MONTEGO BAY — Prime Minister Andrew Holness yesterday announced two major rewards programmes for the arrest of wanted men and the recovery of illegal guns and ammunition following a tour of Mount Salem — the community first declared a zone of special operations (ZOSO).
Speaking at a press conference at the Office of the Prime Minister West in Montego Bay, Holness said the Government will be providing a $100-million fund for information leading to recovery of guns and ammunition.
“The rewards will be administered by Crime Stop and are not limited to information about firearms in a ZOSO,” the prime minister stressed.
He told journalists that people who call Crime Stop on 311 and give credible information about the location of guns and ammunition islandwide can benefit from the reward programme.
“We are encouraging the people of Jamaica to fight against crime by giving information,” the prime minister emphasized.
“The amount of the reward paid will vary, depending on the types of guns and amount of ammunition recovered from the information provided,” he explained.
According to Holness, information leading to the recovery of rifles/submachine will be $150,000; semi-automatic pistols and shot guns $100,000; revolvers $75,000, while explosives and ammunition are negotiable.
“The Crime Stop system will be responsible for the payment of the rewards,” he said.
The other crime-fighting initiative, Holness said, is the Fugitive Apprehension Fund.
Under that fund, the Government will be providing $20 million for information leading to the arrest of the country’s 20 most wanted criminals.
The list of wanted men, he said, will be published by the security forces in “short order”, adding that Crime Stop will manage the fund and pay out the rewards in accordance with their standard protocols.
Meanwhile, Holness announced that the Government has declared a moratorium on establishing possession where an illegal firearm is discovered on a premises in a ZOSO.
This, he stressed, will last for five days, starting yesterday.
He pointed out, however, that the moratorium will not apply to firearms or ammunition found on a person.
“The moratorium will not give immunity to the documented owner/occupier of a premises if the illegal gun yields evidence that connects the owner/occupier of the premises to other crime,” he emphasized.
Earlier, the prime minister, accompanied by National Security Minister Robert Montague, Attorney General and Member of Parliament for St James North Western Marlene Malahoo Forte, minister without portfolio in the Ministry of Economic Growth and Job Creation, Dr Horace Chang, and senior members of the joint forces visited several communities in the Mount Salem area.
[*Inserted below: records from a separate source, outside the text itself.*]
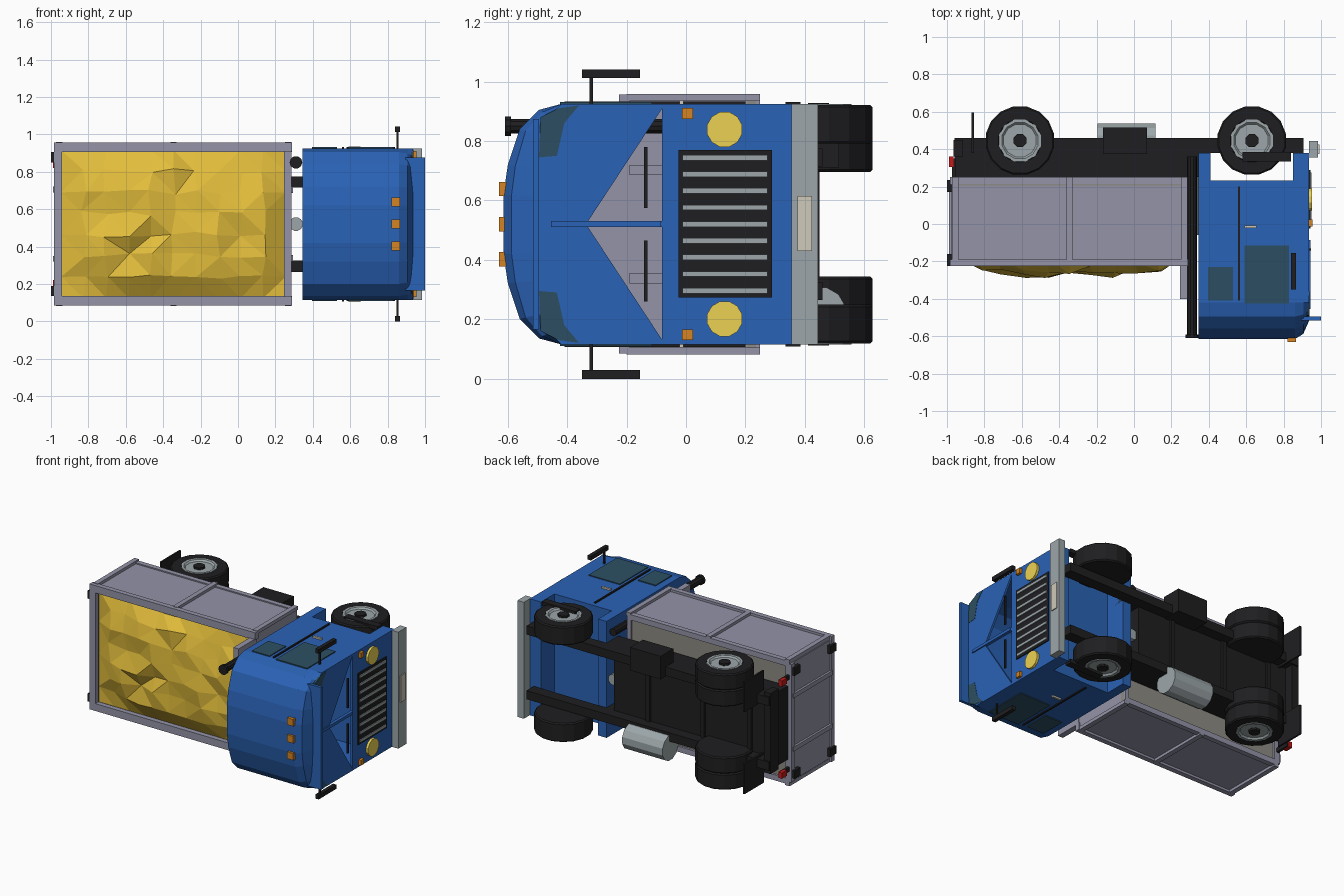
import bpy, bmesh, math, random

if "Cube" in bpy.data.objects:
    bpy.data.objects.remove(bpy.data.objects["Cube"])
random.seed(4)
C = 0.52  # height of the truck's centre plane (the truck lies on its side: forward +x, roof -y)

def mat(name, r, g, b):
    m = bpy.data.materials.new(name)
    m.diffuse_color = tuple((v / 255) ** 2.2 for v in (r, g, b)) + (1,)
    m.use_nodes = True
    m.node_tree.nodes["Principled BSDF"].inputs["Base Color"].default_value = m.diffuse_color
    return m

BLUE = mat("blue", 46, 98, 180)
BLACK = mat("black", 36, 36, 38)
BED = mat("bed_grey", 146, 146, 166)
FLOOR = mat("floor_grey", 140, 138, 130)
STEEL = mat("steel", 155, 165, 168)
SAND = mat("sand", 226, 188, 62)
GLASS = mat("glass", 48, 80, 98)
ORANGE = mat("orange", 210, 130, 40)
LAMP = mat("lamp", 235, 208, 84)
RED = mat("red", 200, 30, 30)
PLATE = mat("plate", 205, 200, 185)

def finish(bm, name, m):
    bmesh.ops.recalc_face_normals(bm, faces=bm.faces)
    me = bpy.data.meshes.new(name)
    bm.to_mesh(me)
    bm.free()
    ob = bpy.data.objects.new(name, me)
    bpy.context.collection.objects.link(ob)
    if m:
        me.materials.append(m)
    return ob

def loft(name, rings, m):
    bm = bmesh.new()
    vs = [[bm.verts.new(p) for p in r] for r in rings]
    n = len(rings[0])
    for a, b in zip(vs, vs[1:]):
        for i in range(n):
            j = (i + 1) % n
            bm.faces.new((a[i], a[j], b[j], b[i]))
    bm.faces.new(vs[0])
    bm.faces.new(vs[-1][::-1])
    return finish(bm, name, m)

def box(name, x0, x1, y0, y1, d0, d1, m):
    """Box with d measured sideways from the centre plane."""
    return loft(name, [[(x, y0, C + d0), (x, y1, C + d0), (x, y1, C + d1), (x, y0, C + d1)]
                       for x in (x0, x1)], m)

def pair(name, x0, x1, y0, y1, d0, d1, m):
    for s, tag in ((1, "left"), (-1, "right")):
        box(f"{name}_{tag}", x0, x1, y0, y1, s * d0, s * d1, m)

def lathe(name, centre, axis, prof, m, n=16):
    """Rings of (radius, offset along axis) round a centre."""
    k = "xyz".index(axis)
    rings = []
    for r, h in prof:
        ring = []
        for i in range(n):
            a = 2 * math.pi * (i + 0.5) / n
            p = list(centre)
            p[k] += h
            p[(k + 1) % 3] += r * math.cos(a)
            p[(k + 2) % 3] += r * math.sin(a)
            ring.append(p)
        rings.append(ring)
    return loft(name, rings, m)

def cut(ob, cutter):
    md = ob.modifiers.new("cut", "BOOLEAN")
    md.object, md.operation, md.solver = cutter, "DIFFERENCE", "EXACT"
    bpy.context.view_layer.objects.active = ob
    bpy.ops.object.modifier_apply(modifier=md.name)
    bpy.data.objects.remove(cutter)

# Cab shell: rounded roof section lofted forward, hollowed, with wheel arch and front openings
def section(x, bottom=0.38, inset=0.0, top=1.0, narrow=1.0):
    half = [(bottom, .405), (-.42, .405), (-.495, .385), (-.56, .32), (-.60, .20), (-.615, .10)]
    pts = []
    for y, d in half:
        if y < -.42:
            y, d = -.42 + (y + .42) * top, d * narrow
        pts.append((y + (inset if y < 0 else 0), d - inset))
    return [(x, y, C + d) for y, d in pts] + [(x, y, C - d) for y, d in pts[::-1]]

cab = loft("cab", [section(.345), section(.86), section(.905, top=.86, narrow=.98),
                   section(.936, top=.5, narrow=.95)], BLUE)
cut(cab, loft("cab_hollow", [section(.357, .22, .012), section(.85, .22, .012),
                             section(.922, .22, .012, .5, .93)], None))
cut(cab, box("arch_cutter", .41, .85, .232, .5, -.6, .6, None))
for s in (1, -1):
    tri = [(-.08, .39), (-.33, .01), (-.08, .01)]
    cut(cab, loft("window_cutter", [[(x, y, C + s * d) for y, d in tri] for x in (.3, 1.0)], None))
    # Windscreen corner glass
    g = [(-.495, .225), (-.435, .23), (-.41, .34), (-.36, .40), (-.43, .39), (-.49, .36)]
    loft("corner_glass", [[(x, y, C + s * d) for y, d in g] for x in (.925, .938)], GLASS)

# Cab front details
box("windscreen_divider", .93, .944, -.455, -.085, -.01, .01, BLUE)
box("sun_visor", .895, 1.0, -.515, -.495, -.355, .355, BLUE)
pair("wiper", .935, .945, -.142, -.13, .055, .26, BLACK)
box("grille", .93, .943, -.025, .29, -.247, .25, BLACK)
for i in range(9):
    d = (i - 4) * .056
    box(f"grille_bar_{i}", .938, .949, -.012, .275, d - .009, d + .009, STEEL)
for s in (1, -1):
    lathe("headlight", (.93, .13, C + s * .319), "x", [(.061, 0), (.061, .022)], LAMP, 12)
pair("indicator", .93, .955, -.013, .023, .355, .391, ORANGE)
box("front_bumper", .936, .985, .355, .445, -.405, .405, STEEL)
box("number_plate", .98, .991, .375, .425, -.09, .095, PLATE)
for i in (-1, 0, 1):
    box(f"roof_marker_{i + 2}", .82, .866, -.63, -.58, i * .118 - .024, i * .118 + .024, ORANGE)

# Cab side details
pair("front_side_window", .59, .83, -.425, -.115, .40, .411, GLASS)
pair("rear_side_window", .395, .53, -.41, -.23, .40, .411, GLASS)
pair("door_trim", .555, .567, -.41, .20, .40, .413, BLACK)
pair("door_handle", .59, .655, -.022, -.008, .40, .416, PLATE)
pair("mirror_arm", .847, .857, -.325, -.313, .40, .495, BLACK)
pair("mirror", .84, .866, -.35, -.155, .492, .521, BLACK)
pair("step", .58, .84, .335, .385, .385, .412, BLACK)

# Chassis
pair("chassis_rail", -.96, .905, .38, .46, .195, .255, BLACK)
box("bed_subframe", -.96, .285, .25, .385, -.255, .255, BLACK)
pair("rail_front_end", .285, .41, .25, .38, .195, .255, BLACK)
for i, x in enumerate((-.78, -.42, .0)):
    box(f"crossmember_{i}", x, x + .03, .385, .40, -.2, .2, BLACK)
box("rear_crossbar", -.965, -.915, .36, .45, -.28, .28, BLACK)
box("battery_box", -.165, .07, .375, .515, .19, .35, BLACK)
lathe("fuel_tank", (-.195, .45, C - .30), "x", [(.09, 0), (.09, .31)], STEEL, 12)
pair("mud_flap", -.868, -.856, .38, .595, .18, .39, BLACK)

# Exhaust stack and hoist ram between cab and bed
lathe("exhaust", (.31, .36, .85), "y", [(.026, 0), (.026, -.95), (.034, -.95), (.034, -.97)], BLACK, 10)
lathe("hoist_ram", (.31, .36, C), "y", [(.037, 0), (.037, -.42)], STEEL, 12)

# Wheels: single at the front, double at the rear
def wheel(name, x, outer, s, width=.131, rim=True):
    z = C + s * outer
    p = [(.112, -.02), (.116, 0), (.178, 0), (.186, -.008), (.186, .008 - width), (.178, -width), (.112, -width)]
    lathe(name + "_tyre", (x, .446, z), "z", [(r, s * h) for r, h in p], BLACK)
    if rim:
        lathe(name + "_rim", (x, .446, z), "z",
              [(.116, -s * .05), (.116, s * .003), (.10, s * .003), (.09, -s * .008)], STEEL, 12)
        lathe(name + "_hub", (x, .446, z), "z", [(.038, -s * .03), (.038, s * .006)], BLACK, 8)

for s, tag in ((1, "left"), (-1, "right")):
    wheel("front_wheel_" + tag, .63, .402, s)
    wheel("rear_outer_wheel_" + tag, -.61, .402, s, .112)
    wheel("rear_inner_wheel_" + tag, -.61, .290, s, .114, False)

# Load bed
box("bed_floor", -.97, .28, .205, .235, -.42, .42, FLOOR)
pair("bed_side", -.97, .28, -.21, .25, .39, .42, BED)
pair("bed_side_rim", -.985, .29, -.225, -.19, .385, .436, BED)
pair("bed_lower_rail", -.97, .28, .215, .25, .415, .428, BED)
for x in (-.972, -.362, .252):
    pair("bed_rib", x, x + .034, -.2, .25, .415, .439, BED)
box("tailgate", -.975, -.945, -.21, .25, -.41, .41, BED)
box("tailgate_rim", -.985, -.94, -.225, -.19, -.39, .39, BED)
box("tailgate_lower_rim", -.985, -.94, .21, .25, -.41, .41, BED)
pair("tailgate_rib", -.99, -.97, -.2, .23, .17, .2, BED)
box("bed_front_wall", .25, .28, -.22, .25, -.41, .41, BED)
box("headboard", .245, .285, -.40, -.2, -.39, .39, BED)
pair("headboard_rib", .28, .293, -.19, .24, .165, .2, BED)
pair("upper_latch", -1.0, -.97, -.225, -.16, .33, .385, BLACK)
pair("lower_latch", -1.0, -.97, .17, .235, .33, .385, BLACK)
pair("tail_light", -.99, -.965, .305, .36, .30, .34, RED)
pair("tail_light_bracket", -.972, -.955, .25, .35, .305, .335, BLACK)

# Heaped load
bm = bmesh.new()
bmesh.ops.create_grid(bm, x_segments=10, y_segments=7, size=1)
for v in bm.verts:
    u, w = v.co.x, v.co.y
    heap = max(0, 1 - u * u) ** .6 * max(0, 1 - w * w) ** .5
    inner = abs(u) < .99 and abs(w) < .99
    jx, jz, jy = (random.uniform(-1, 1) * inner for _ in range(3))
    v.co = (-.345 + u * .60 + jx * .015, -.18 - heap * .095 + jy * .025, C + w * .395 + jz * .015)
bmesh.ops.triangulate(bm, faces=bm.faces)
finish(bm, "sand_load", SAND)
He said the visit was very useful as it gave the National Security Council a chance to see how the operation was working and to get a feedback from citizens.
He said, although there were some concerns from the residents, most of them were satisfied with the operation.
And, during the tour of Piggott Street and Crawford Street in Mount Salem, the prime minister told the residents that the operation was about facilitating and empowering them.
“We will be helping as much as we can, because it is not just about a police/military operation. I am here to get a better understand to see the services that you need in terms of sanitation, road repairs, gully cleaning, water, and so on, so at the end of this process your community will be in a better place,” he remarked.